__Exercise brief__. Please restate, word for word, the lines below that begin at the one with "(1, 2), lambda" and end at the one with "verts = [bm.verts.new((r, y". Leave out all other lines.

◆ ◆ ◆

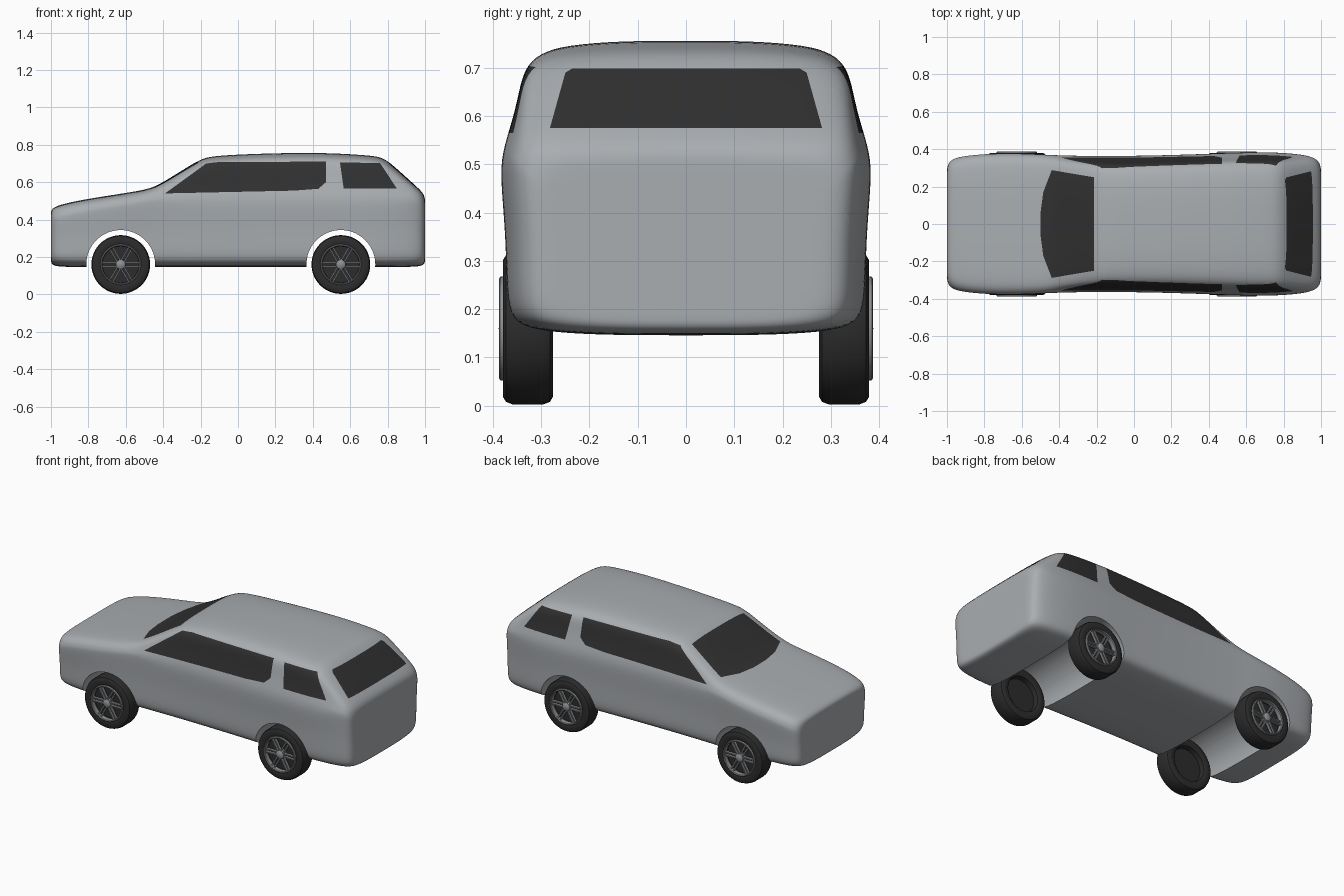
import bpy, bmesh, math
from mathutils import Vector, Matrix

cube = bpy.data.objects.get("Cube")
if cube:
    bpy.data.objects.remove(cube)


def material(name, r, g, b):
    m = bpy.data.materials.new(name)
    m.use_nodes = True
    m.diffuse_color = (r, g, b, 1)
    m.node_tree.nodes["Principled BSDF"].inputs["Base Color"].default_value = (r, g, b, 1)
    return m


PAINT = material("silver paint", 0.4, 0.42, 0.44)
GLASS = material("dark glass", 0.03, 0.03, 0.03)
RUBBER = material("black rubber", 0.025, 0.025, 0.025)
ALLOY = material("wheel alloy", 0.27, 0.28, 0.29)


def make(name, bm, *mats):
    bmesh.ops.recalc_face_normals(bm, faces=bm.faces)
    me = bpy.data.meshes.new(name)
    bm.to_mesh(me)
    bm.free()
    ob = bpy.data.objects.new(name, me)
    bpy.context.collection.objects.link(ob)
    for m in mats:
        me.materials.append(m)
    return ob


def smooth(ob, degrees=35):
    ob.data.shade_smooth()
    ob.data.set_sharp_from_angle(angle=math.radians(degrees))


# Body stations: x, half width, roof height, floor height
STATIONS = [
    (-1, .30, .445, .17), (-.99, .335, .463, .155), (-.95, .358, .48, .148),
    (-.85, .372, .503, .146), (-.7, .38, .527, .146), (-.55, .376, .55, .146),
    (-.46, .371, .568, .146), (-.4, .369, .6, .146), (-.3, .367, .662, .146),
    (-.2, .366, .724, .146), (-.14, .366, .739, .146), (0, .367, .748, .146),
    (.2, .371, .755, .146), (.4, .378, .757, .146), (.55, .384, .753, .146),
    (.7, .386, .743, .146), (.77, .384, .734, .146), (.82, .381, .698, .146),
    (.9, .373, .626, .147), (.96, .358, .572, .149), (.99, .335, .542, .156),
    (1, .30, .515, .17)]
# Share of half width at equal steps up the flank, then over the upper body
FLANK = [.955, .965, .97, .985, 1]
RISE = [.22, .42, .6, .79, .9, .965, 1]
CABIN = [.965, .925, .9, .872, .8, .66, .35]
HOOD = [.99, .975, .95, .9, .81, .65, .35]


def section(w, top, low):
    belt = min(.5, top - .07)
    k = max(0, min(1, (top - .55) / .18))
    half = [(.35 * w, low), (.65 * w, low + .004), (.86 * w, low + .014)]
    half += [(f * w, low + .04 + (belt - low - .04) * i / 4) for i, f in enumerate(FLANK)]
    half += [(w * (h + (c - h) * k), belt + (top - belt) * r)
             for r, c, h in zip(RISE, CABIN, HOOD)]
    return [(0, low)] + half + [(0, top)] + [(-y, z) for y, z in reversed(half)]


bm = bmesh.new()
loops = [[(x, y, z) for y, z in section(w, t, lo)] for x, w, t, lo in STATIONS]
inset = lambda ring: [(x, y * .85, .33 + (z - .33) * .85) for x, y, z in ring]
loops = [inset(loops[0])] + loops + [inset(loops[-1])]
rings = [[bm.verts.new(p) for p in ring] for ring in loops]
for a, b in zip(rings, rings[1:]):
    for i in range(len(a)):
        j = (i + 1) % len(a)
        bm.faces.new((a[i], a[j], b[j], b[i]))
bm.faces.new(rings[0])
bm.faces.new(rings[-1])
body = make("body", bm, PAINT, GLASS)

# Wheel tunnels cut right across the body
AXLES = (-.627, .55)
bm = bmesh.new()
for x in AXLES:
    bmesh.ops.create_cone(bm, cap_ends=True, segments=72, radius1=.184, radius2=.184, depth=1,
                          matrix=Matrix.Translation((x, 0, .16)) @ Matrix.Rotation(math.pi / 2, 4, 'X'))
cutter = make("arch_cutter", bm, PAINT)
cutter.hide_render = True
body.modifiers.new("rounding", 'SUBSURF').levels = 2
cut = body.modifiers.new("arches", 'BOOLEAN')
cut.operation, cut.object, cut.solver = 'DIFFERENCE', cutter, 'EXACT'
bpy.context.view_layer.update()
shaped = bpy.data.meshes.new_from_object(body.evaluated_get(bpy.context.evaluated_depsgraph_get()))
body.modifiers.clear()
body.data = shaped
bpy.data.objects.remove(cutter)


# Windows cut into the body along convex outlines
def window(bm, outline, axes, test):
    faces = [f for f in bm.faces if test(f.calc_center_median(), f.normal)]
    pts = []
    for p in outline:
        v = Vector((0, 0, 0))
        v[axes[0]], v[axes[1]] = p
        pts.append(v)
    middle = sum(pts, Vector()) / len(pts)
    view = Vector((1, 1, 1))
    view[axes[0]] = view[axes[1]] = 0
    for p, q in zip(pts, pts[1:] + pts[:1]):
        out = (q - p).cross(view).normalized()
        if out.dot(middle - p) > 0:
            out = -out
        geom = set(faces)
        for f in faces:
            geom.update(f.edges)
            geom.update(f.verts)
        res = bmesh.ops.bisect_plane(bm, geom=list(geom), dist=1e-5, plane_co=p, plane_no=out)
        faces = [f for f in res["geom"] if isinstance(f, bmesh.types.BMFace)
                 and out.dot(f.calc_center_median() - p) < 0]
    for f in faces:
        f.material_index = 1


bm = bmesh.new()
bm.from_mesh(body.data)
bm.normal_update()
for f in bm.faces:
    f.material_index = 0
SIDE = [(-.39, .54), (-.17, .7), (-.1, .708), (.47, .71), (.47, .6), (.43, .565), (.3, .555)]
QUARTER = [(.545, .706), (.76, .702), (.85, .565), (.565, .565)]
for s in (-1, 1):
    for shape in (SIDE, QUARTER):
        window(bm, shape, (0, 2), lambda c, n: c.y * s > .2 and c.z > .45)
window(bm, [(-.5, .06), (-.485, .17), (-.44, .288), (-.215, .25),
            (-.215, -.25), (-.44, -.288), (-.485, -.17), (-.5, -.06)],
       (0, 1), lambda c, n: c.z > .45 and n.z > .2)
window(bm, [(-.282, .575), (-.25, .69), (-.235, .699), (.235, .699), (.25, .69), (.282, .575)],
       (1, 2), lambda c, n: c.x > .6 and n.x > .1)
bm.to_mesh(body.data)
bm.free()
smooth(body, 40)


# Wheels
def lathe(bm, profile, centre, side, steps=48):
    verts = [bm.verts.new((r, y * side, 0)) for r, y in profile]
    edges = [bm.edges.new(e) for e in zip(verts, verts[1:])]
    bmesh.ops.spin(bm, geom=verts + edges, cent=(0, 0, 0), axis=(0, 1, 0),
                   angle=math.tau, steps=steps, use_duplicate=False)
    bmesh.ops.remove_doubles(bm, verts=bm.verts, dist=1e-5)
    bmesh.ops.translate(bm, verts=bm.verts, vec=centre)


TYRE = [(0, .352), (.098, .352), (.104, .374), (.115, .379), (.142, .379), (.152, .373), (.157, .36),
        (.157, .295), (.152, .282), (.142, .276), (.115, .276), (.105, .282), (.1, .31), (0, .31)]
LIP = [(.099, .36), (.099, .383), (.103, .387), (.107, .385), (.109, .376), (.104, .36), (.099, .36)]
HUB = [(0, .388), (.016, .387), (.025, .38), (.027, .352), (0, .352)]

for end, x in zip(("front", "rear"), AXLES):
    for label, s in (("right", -1), ("left", 1)):
        centre = Vector((x, 0, .16))
        for part, profile, mat in (("tyre", TYRE, RUBBER), ("rim_lip", LIP, ALLOY), ("hub", HUB, ALLOY)):
            bm = bmesh.new()
            lathe(bm, profile, centre, s)
            smooth(make(f"{end}_{label}_{part}", bm, mat))
        # Six twin spokes
        bm = bmesh.new()
        for i in range(6):
            for offset in (-.009, .009):
                place = (Matrix.Translation(centre) @ Matrix.Rotation(i * math.tau / 6, 4, 'Y')
                         @ Matrix.Translation((.061, s * .368, offset))
                         @ Matrix.Diagonal((.082, .016, .007, 1)))
                bmesh.ops.create_cube(bm, size=1, matrix=place)
        make(f"{end}_{label}_spokes", bm, ALLOY)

◆ ◆ ◆

__Output for this exercise__.
       (1, 2), lambda c, n: c.x > .6 and n.x > .1)
bm.to_mesh(body.data)
bm.free()
smooth(body, 40)


# Wheels
def lathe(bm, profile, centre, side, steps=48):
    verts = [bm.verts.new((r, y * side, 0)) for r, y in profile]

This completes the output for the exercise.